WHEREAS, Article VII § 16: Vacancy in Governorship How Filled, of the West Virginia Constitution states in part; Whenever a vacancy shall occur in the office of governor Before the first three years of the term shall have expired, a new election for governor shall take place to fill the vacancy, and
WHEREAS, Article VII § 2: Election; of the West Virginia Constitution states; an election for governor, secretary of state, auditor, treasurer, commissioner of agriculture and attorney general, shall be held at such times and places as may be prescribed by law, and
WHEREAS, there seems to be controversy in the procedure of filling the vacancy of governor and the permitted duties of the person filling the vacancy, now therefore be it
RESOLVED, by the Constitution Party of West Virginia that an election should be held to fill the remainder of the term of governor because three years of the current term (of Gov. Manchin) have not passed (Article VII § 16). Such election shall be established by law pursuant to Article VII, § 2 by the Legislature, and be it further
RESOLVED that the acting governor cannot perform any legislative duties, while acting as governor (Article V § 1 and Article V § 4 of the Constitution of West Virginia).
The postponed January 8, 2011 CPWV meeting, originally planned to be held in Lewisburg, has been RESCHEDULED FOR Saturday, January 22, 2011 at the Ryans Family Steak House on US 19 in Beckley. This was due to severe weather and travel advisory issues. Please note the NEW meeting location, see directions below. Note that this decision was made via Executive Committee conference call on Sunday, January 9, 2011. The Lewisburg Shoney’s is not available due to floor remodeling later this month.
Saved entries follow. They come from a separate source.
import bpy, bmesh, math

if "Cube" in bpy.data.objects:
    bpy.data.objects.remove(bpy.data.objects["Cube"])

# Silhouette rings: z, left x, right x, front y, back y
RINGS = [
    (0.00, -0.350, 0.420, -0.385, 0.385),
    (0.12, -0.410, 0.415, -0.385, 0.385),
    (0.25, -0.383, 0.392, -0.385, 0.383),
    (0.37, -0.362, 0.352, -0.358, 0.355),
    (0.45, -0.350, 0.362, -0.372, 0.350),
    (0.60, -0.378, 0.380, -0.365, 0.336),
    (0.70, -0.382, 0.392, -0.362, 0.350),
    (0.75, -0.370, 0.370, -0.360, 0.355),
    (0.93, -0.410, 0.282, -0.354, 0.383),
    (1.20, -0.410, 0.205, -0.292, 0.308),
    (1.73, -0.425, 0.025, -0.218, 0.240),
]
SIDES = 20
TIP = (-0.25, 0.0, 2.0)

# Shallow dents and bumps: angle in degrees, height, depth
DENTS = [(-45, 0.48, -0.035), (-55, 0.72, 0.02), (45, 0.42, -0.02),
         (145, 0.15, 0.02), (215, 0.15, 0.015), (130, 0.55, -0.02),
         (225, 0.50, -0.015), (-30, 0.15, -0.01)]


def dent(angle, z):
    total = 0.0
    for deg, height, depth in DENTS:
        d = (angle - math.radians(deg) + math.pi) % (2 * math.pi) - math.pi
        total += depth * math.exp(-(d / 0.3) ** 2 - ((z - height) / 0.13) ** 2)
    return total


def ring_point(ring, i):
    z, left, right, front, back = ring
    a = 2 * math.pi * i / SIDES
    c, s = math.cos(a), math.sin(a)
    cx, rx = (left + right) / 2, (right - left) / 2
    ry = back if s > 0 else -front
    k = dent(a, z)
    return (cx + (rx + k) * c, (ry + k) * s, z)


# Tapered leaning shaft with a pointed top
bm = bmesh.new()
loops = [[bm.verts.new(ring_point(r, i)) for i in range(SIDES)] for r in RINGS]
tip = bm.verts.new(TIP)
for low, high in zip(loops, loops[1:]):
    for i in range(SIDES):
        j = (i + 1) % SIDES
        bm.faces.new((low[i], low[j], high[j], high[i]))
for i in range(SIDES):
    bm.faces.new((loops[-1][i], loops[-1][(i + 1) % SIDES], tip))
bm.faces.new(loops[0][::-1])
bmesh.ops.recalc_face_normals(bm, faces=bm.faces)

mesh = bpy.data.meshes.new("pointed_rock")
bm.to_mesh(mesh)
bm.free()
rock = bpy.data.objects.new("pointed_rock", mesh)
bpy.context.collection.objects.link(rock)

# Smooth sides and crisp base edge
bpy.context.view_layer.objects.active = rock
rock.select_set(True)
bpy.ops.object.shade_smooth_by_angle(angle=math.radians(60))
Again, our sincere apologies for any inconvenience this may have caused.